Directions for this task –
When a line below holds the string "center", show that line.

Dataset excerpts –
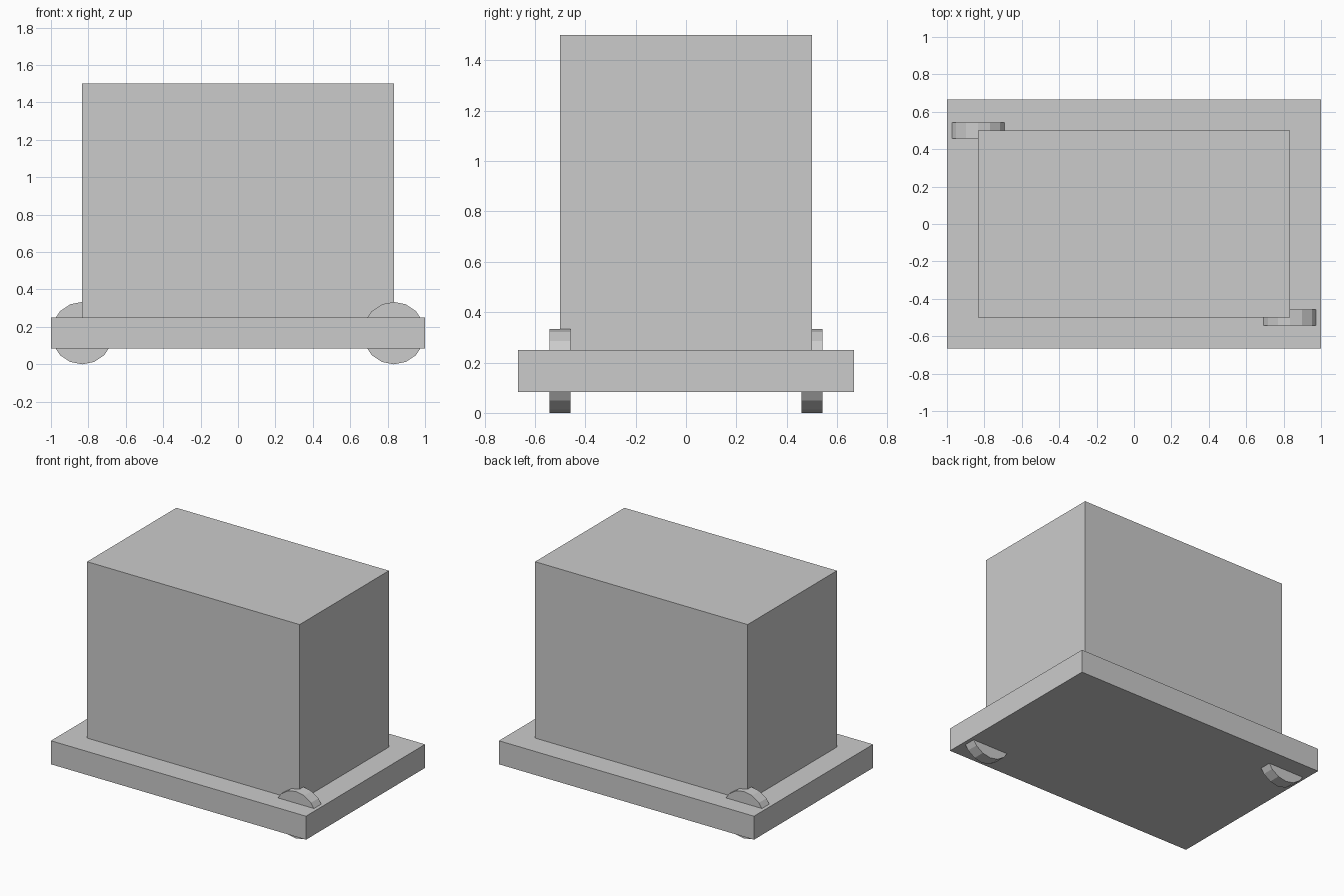
import bpy
from math import pi

if "Cube" in bpy.data.objects:
    bpy.data.objects.remove(bpy.data.objects["Cube"])


def box(name, size, z_low):
    bpy.ops.mesh.primitive_cube_add(size=1, location=(0, 0, z_low + size[2] / 2))
    ob = bpy.context.object
    ob.name = name
    ob.scale = size
    bpy.ops.object.transform_apply(location=False, rotation=False, scale=True)
    return ob


def wheel(name, x, y):
    bpy.ops.mesh.primitive_cylinder_add(vertices=16, radius=1 / 6, depth=1 / 12,
                                        location=(x, y, 1 / 6), rotation=(pi / 2, 0, 0))
    bpy.context.object.name = name


# Flat platform and the tall body on it
box("platform", (2, 4 / 3, 1 / 6), 1 / 12)
box("body", (5 / 3, 1, 1.25), 0.25)

# Two wheels at diagonally opposite corners
wheel("front_right_wheel", 5 / 6, -0.5)
wheel("back_left_wheel", -5 / 6, 0.5)
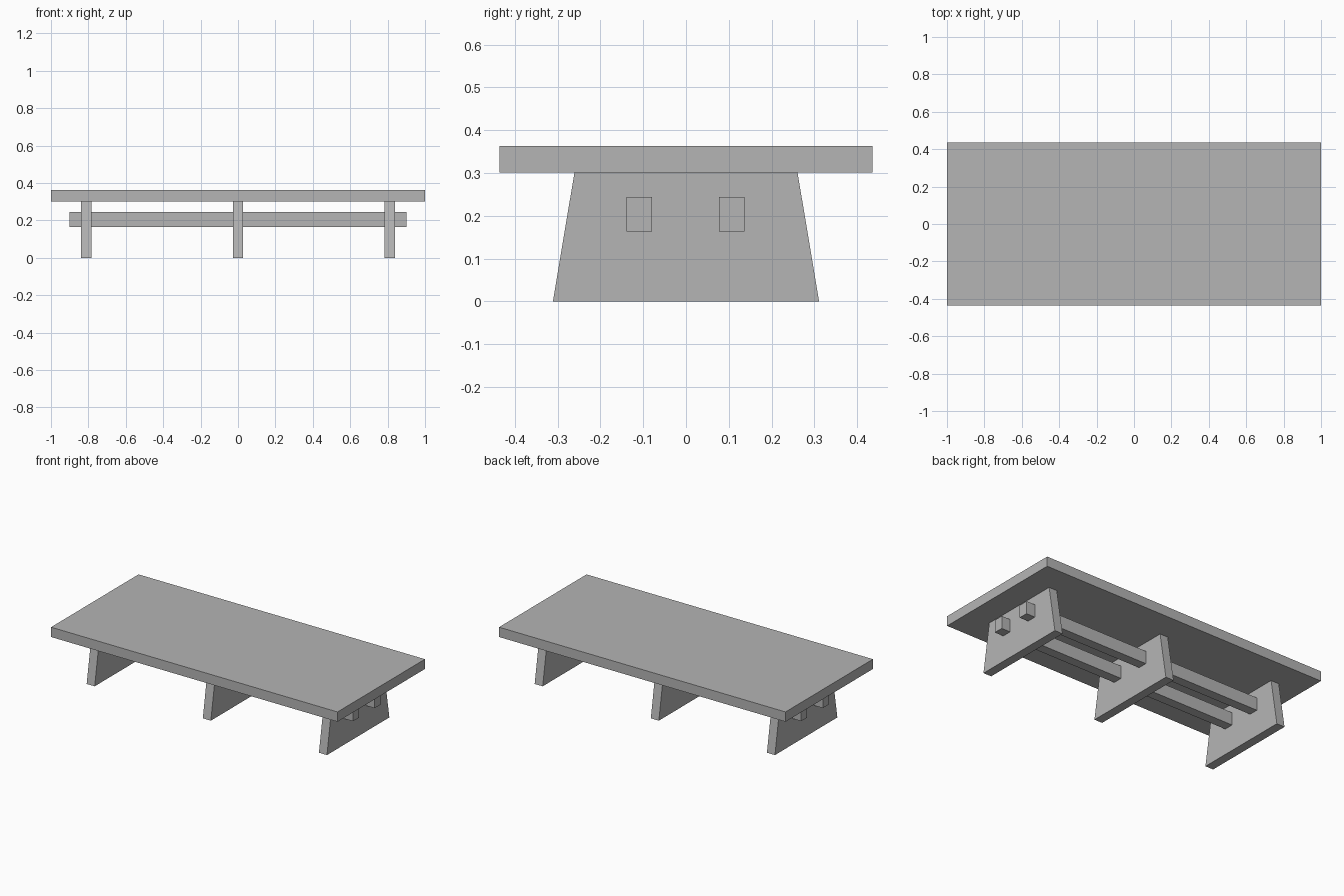
import bpy, bmesh

cube = bpy.data.objects.get("Cube")
if cube:
    bpy.data.objects.remove(cube, do_unlink=True)

GREY = (0.46, 0.46, 0.46, 1)
grey = bpy.data.materials.new("plain_grey")
grey.use_nodes = True
grey.diffuse_color = GREY
grey.node_tree.nodes["Principled BSDF"].inputs["Base Color"].default_value = GREY


def slab(name, center, size, top_taper=1.0):
    """Box whose top face may be narrowed along y."""
    bm = bmesh.new()
    bmesh.ops.create_cube(bm, size=1)
    for v in bm.verts:
        if v.co.z > 0:
            v.co.y *= top_taper
        v.co = [c * s for c, s in zip(v.co, size)]
    mesh = bpy.data.meshes.new(name)
    bm.to_mesh(mesh)
    bm.free()
    mesh.materials.append(grey)
    obj = bpy.data.objects.new(name, mesh)
    obj.location = center
    bpy.context.collection.objects.link(obj)
    return obj


TOP_Z, LEG_Z = 0.363, 0.301

# Table top
slab("table_top", (0, 0, (TOP_Z + LEG_Z) / 2), (2, 0.872, TOP_Z - LEG_Z))

# Three tapered panel legs
for side, x in (("right", -0.811), ("middle", 0), ("left", 0.811)):
    slab(side + "_leg", (x, 0, LEG_Z / 2), (0.056, 0.622, LEG_Z), 0.838)

# Two long rails passing through the legs
for side, y in (("front", -0.109), ("back", 0.107)):
    slab(side + "_rail", (0, y, 0.204), (1.8, 0.06, 0.08))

Exercise result –
def slab(name, center, size, top_taper=1.0):
    obj.location = center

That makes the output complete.